Comte de Lautreamont (1846-1870) was a French poet who greatly influenced the Surrealists by proclaiming that a volley of surprising thoughts and emotions would erupt simply by changing the context in which an object is situated. He provided an example of such a displacement  – an umbrella, placed beside a sewing machine, lying on a dissecting table.

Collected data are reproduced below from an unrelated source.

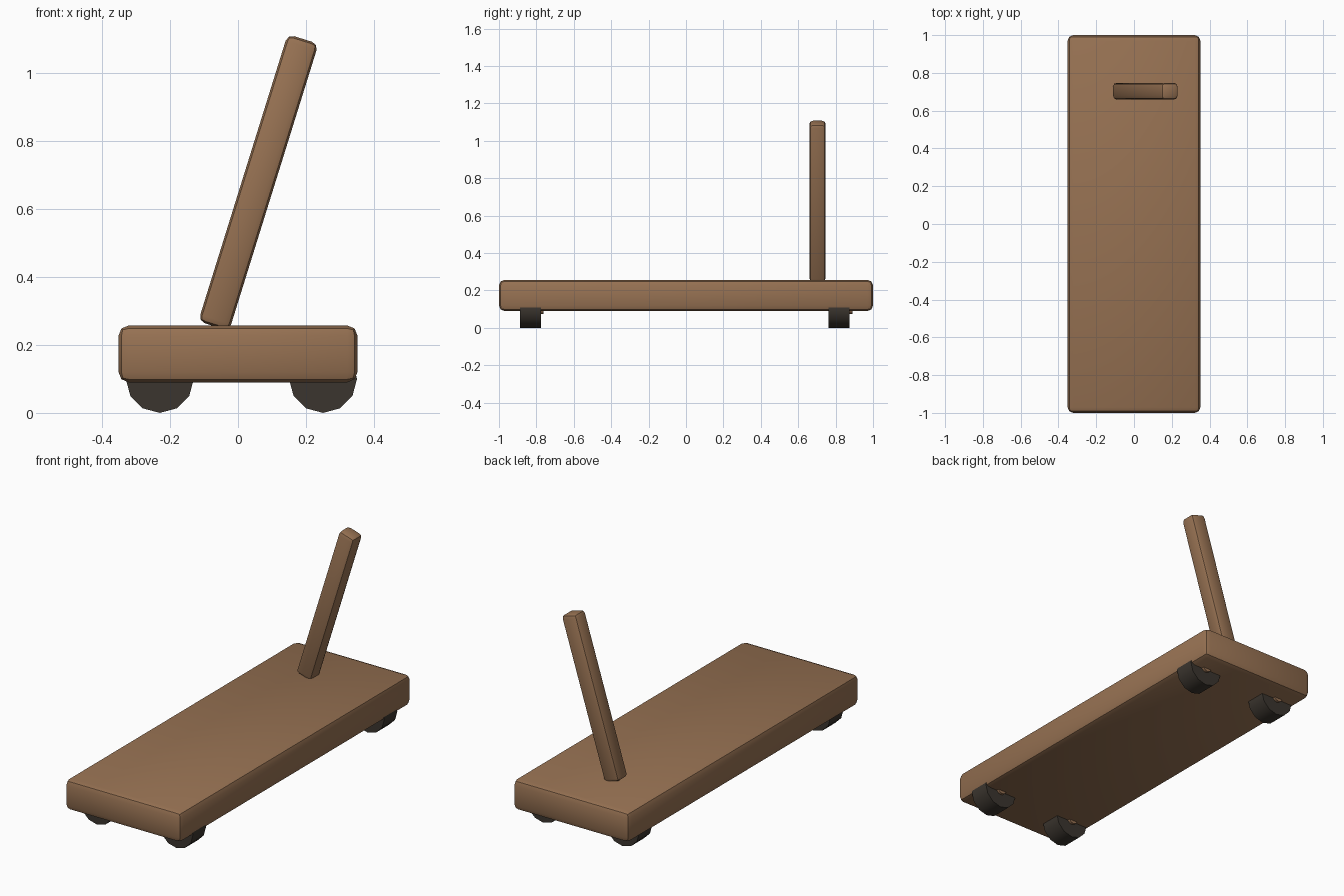
import bpy
from math import radians
from mathutils import Vector

if "Cube" in bpy.data.objects:
    bpy.data.objects.remove(bpy.data.objects["Cube"])


def material(name, color):
    m = bpy.data.materials.new(name)
    m.use_nodes = True
    m.diffuse_color = color
    m.node_tree.nodes["Principled BSDF"].inputs["Base Color"].default_value = color
    return m


wood = material("brown wood", (0.31, 0.168, 0.086, 1))
rubber = material("dark rubber", (0.044, 0.036, 0.028, 1))


def finish(ob, name, mat):
    ob.name = name
    ob.data.materials.append(mat)
    bpy.ops.object.shade_smooth_by_angle(angle=radians(35))


def bevelled_box(name, size, center, bevel, tilt=0):
    bpy.ops.mesh.primitive_cube_add(size=1, location=center)
    ob = bpy.context.object
    ob.scale = size
    bpy.ops.object.transform_apply(location=False, rotation=False, scale=True)
    ob.rotation_euler.y = tilt
    mod = ob.modifiers.new("rounded edges", "BEVEL")
    mod.width = bevel
    mod.segments = 2
    bpy.ops.object.modifier_apply(modifier=mod.name)
    finish(ob, name, wood)


def cylinder(name, radius, y0, y1, x, z, mat):
    bpy.ops.mesh.primitive_cylinder_add(
        vertices=12, radius=radius, depth=y1 - y0,
        location=(x, (y0 + y1) / 2, z), rotation=(radians(90), 0, 0))
    finish(bpy.context.object, name, mat)


# Deck
bevelled_box("deck", (0.703, 2, 0.167), (0, 0, 0.1735), 0.03)

# Leaning handle post
bottom, top = Vector((-0.07, 0.703, 0.255)), Vector((0.19, 0.703, 1.1))
axis = top - bottom
bevelled_box("handle_post", (0.095, 0.088, axis.length), (top + bottom) / 2,
             0.02, radians(17.3))

# Wheels with small hub caps on their rear faces
for end, y in (("front", -0.888), ("back", 0.763)):
    for side, x in (("right", -0.23), ("left", 0.25)):
        cylinder(f"{end}_{side}_wheel", 0.1, y, y + 0.112, x, 0.1, rubber)
        cylinder(f"{end}_{side}_hub", 0.027, y + 0.1, y + 0.126, x, 0.1, wood)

Comte de Lautreamont (1846-1870) was a French poet who greatly influenced the Surrealists by proclaiming that a volley of surprising thoughts and emotions would erupt simply by changing the context in which an object is situated. He provided an example of such a displacement  – an umbrella, placed beside a sewing machine, lying on a dissecting table. 
 
The following works by Salvador Dali and Giorgio de Chirico demonstrate that the Surrealists put this principle into action. Their motive was to release suppressed associations from the unconscious.
 
Dali
 
The Five Ladies
 
Smithson
 
Tavares Strachan applies this artistic device in Where We Are is Always Miles Away, 2006. He collapsed distance and space through the displacement of a 56″ x 56″ portion of Crown Street in New Haven. Along with the concrete sidewalk, he removed a street sign, a parking meter, underlying earth, and even the surrounding air. While municipal workers in New Haven filled in the resulting void, this chunk of an east coast city was being transported to the west coast for an exhibition in the Luggage Store Gallery in San Francisco. It was sealed in a container to maintain the atmosphere and temperature in New Haven.
 
a. Compare Miles Away to The Distance Between regarding humanity’s power, speed, and ability to traverse great distances. Are these works optimistic? What new thoughts did these surprising dislocations release in your mind?
 
b. How is the following comment by Strachan expressed in these works of art? “We want what we can’t have.”54